❮ Eugen Rosenstock-Huessy Live!

Volume 32: Universal History (1967)

Twenty 1-hour lectures.

A universal history, when it is taught, can have only this one purpose, to implant in you the power to overcome your private times, your private rhythms, and to share that rhythm which makes you brothers with the people 7,000 years back.

History should make you indifferent to your contemporaries, and should make you very intimate with the people of all other times. If it doesn’t do this, history hasn’t done its purpose. The brotherhood of man through time is equally important as the brotherhood of the ladies and men today in the barbershop, or on the street… Real time is only a time which is able to surround, to embrace, to contain, to condense all the times…

From Easter to All Saints, a thousand years were spent with inculcating into the tribes, the empires, the cities of the Greeks, and the Jewish priesthood the verity that the same man had to be a prophet, and an ancestor, and a poet, and a priest. And that these four great creations of antiquity could not lie separate…

—March 16, 1967
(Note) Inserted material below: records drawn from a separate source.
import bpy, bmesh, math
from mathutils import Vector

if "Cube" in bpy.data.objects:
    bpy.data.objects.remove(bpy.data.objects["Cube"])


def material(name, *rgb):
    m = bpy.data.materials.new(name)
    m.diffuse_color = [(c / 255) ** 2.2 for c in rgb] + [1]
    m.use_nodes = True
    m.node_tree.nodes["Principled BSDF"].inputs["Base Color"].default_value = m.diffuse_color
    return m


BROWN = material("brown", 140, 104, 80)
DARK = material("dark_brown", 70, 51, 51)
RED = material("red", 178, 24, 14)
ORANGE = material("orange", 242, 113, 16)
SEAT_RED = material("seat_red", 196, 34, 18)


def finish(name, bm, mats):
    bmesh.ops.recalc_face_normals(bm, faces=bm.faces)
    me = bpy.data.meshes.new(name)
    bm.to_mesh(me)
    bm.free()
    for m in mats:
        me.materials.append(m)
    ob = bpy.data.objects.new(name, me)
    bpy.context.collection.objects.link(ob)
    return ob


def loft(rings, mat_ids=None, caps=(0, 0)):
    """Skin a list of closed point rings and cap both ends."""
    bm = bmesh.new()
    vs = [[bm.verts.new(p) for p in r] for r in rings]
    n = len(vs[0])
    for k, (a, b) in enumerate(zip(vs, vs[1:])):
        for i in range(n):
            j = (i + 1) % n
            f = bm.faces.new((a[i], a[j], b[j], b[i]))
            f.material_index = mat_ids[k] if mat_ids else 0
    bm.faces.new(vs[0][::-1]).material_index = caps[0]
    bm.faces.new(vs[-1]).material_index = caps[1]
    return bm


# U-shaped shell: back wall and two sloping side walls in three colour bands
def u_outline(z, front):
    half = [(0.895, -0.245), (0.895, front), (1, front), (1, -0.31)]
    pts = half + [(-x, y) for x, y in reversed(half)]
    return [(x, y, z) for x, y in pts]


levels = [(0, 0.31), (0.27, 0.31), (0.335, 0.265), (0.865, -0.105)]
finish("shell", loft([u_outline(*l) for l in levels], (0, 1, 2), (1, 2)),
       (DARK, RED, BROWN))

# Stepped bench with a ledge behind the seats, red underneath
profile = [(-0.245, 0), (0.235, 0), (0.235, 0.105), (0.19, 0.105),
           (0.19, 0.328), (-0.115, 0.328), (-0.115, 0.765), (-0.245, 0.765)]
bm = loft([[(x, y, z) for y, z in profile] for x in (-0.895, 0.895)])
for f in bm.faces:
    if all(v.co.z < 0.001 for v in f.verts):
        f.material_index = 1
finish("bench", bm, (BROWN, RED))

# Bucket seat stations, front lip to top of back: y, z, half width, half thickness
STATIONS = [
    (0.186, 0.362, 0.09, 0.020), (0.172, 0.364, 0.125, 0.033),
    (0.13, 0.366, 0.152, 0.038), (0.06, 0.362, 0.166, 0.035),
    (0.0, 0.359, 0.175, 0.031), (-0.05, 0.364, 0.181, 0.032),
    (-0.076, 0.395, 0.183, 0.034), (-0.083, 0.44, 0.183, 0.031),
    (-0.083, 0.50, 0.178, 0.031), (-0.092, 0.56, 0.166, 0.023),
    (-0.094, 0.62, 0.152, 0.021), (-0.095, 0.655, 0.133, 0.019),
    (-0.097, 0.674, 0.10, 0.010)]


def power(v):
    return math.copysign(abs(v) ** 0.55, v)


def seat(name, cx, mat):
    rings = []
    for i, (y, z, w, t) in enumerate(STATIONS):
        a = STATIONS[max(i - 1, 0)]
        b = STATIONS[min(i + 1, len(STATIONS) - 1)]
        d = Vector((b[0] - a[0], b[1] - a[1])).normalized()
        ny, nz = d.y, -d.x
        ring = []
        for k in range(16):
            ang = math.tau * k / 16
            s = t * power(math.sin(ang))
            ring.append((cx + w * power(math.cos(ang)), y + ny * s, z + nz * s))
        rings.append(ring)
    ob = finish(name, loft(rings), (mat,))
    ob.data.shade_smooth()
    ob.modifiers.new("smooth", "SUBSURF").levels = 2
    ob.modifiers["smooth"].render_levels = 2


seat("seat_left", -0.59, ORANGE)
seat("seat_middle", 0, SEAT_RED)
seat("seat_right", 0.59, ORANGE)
In this lecture series, Rosenstock-Huessy explores  speech and naming, the central nature of Christianity in history, and ethics; he explains his take on creativity, the development of human culture, the danger of becoming enslaved by certain types of thinking, and the development of a human soul.

There are several lecture series with this title.

All of them expand on the premise of Out of Revolution in that they seek to express the unity of history. But here it is not the 1000 years of European history for which unity is sought, but the entire life of humankind “from Adam to the last judgment.” Our own story is told through the lives of our revolutionary ancestors. The tribes, the astrological empires, the Jews, and the Greeks are honored not only for their enduring and continuing contributions but for having once and for all broken new ground.

Rosenstock-Huessy declares that the Christian era exists, and he defends it. He calls Christ the turning point of history: the culmination of the yearnings and the redemption of the achievements of the ancient world, the cornerstone of our hopes for the unity of mankind. The four ages of the ancient world are succeeded by the millennia of the Christian era in which one God over many gods was, one world out of many worlds have been, and one society out of the many societies, is yet to be, created. The history of mankind is retold as a kind of relay race in which each age or generation charts new territory.

Much of the material in these courses is available in German, in far greater detail, in the second volume of Soziologie.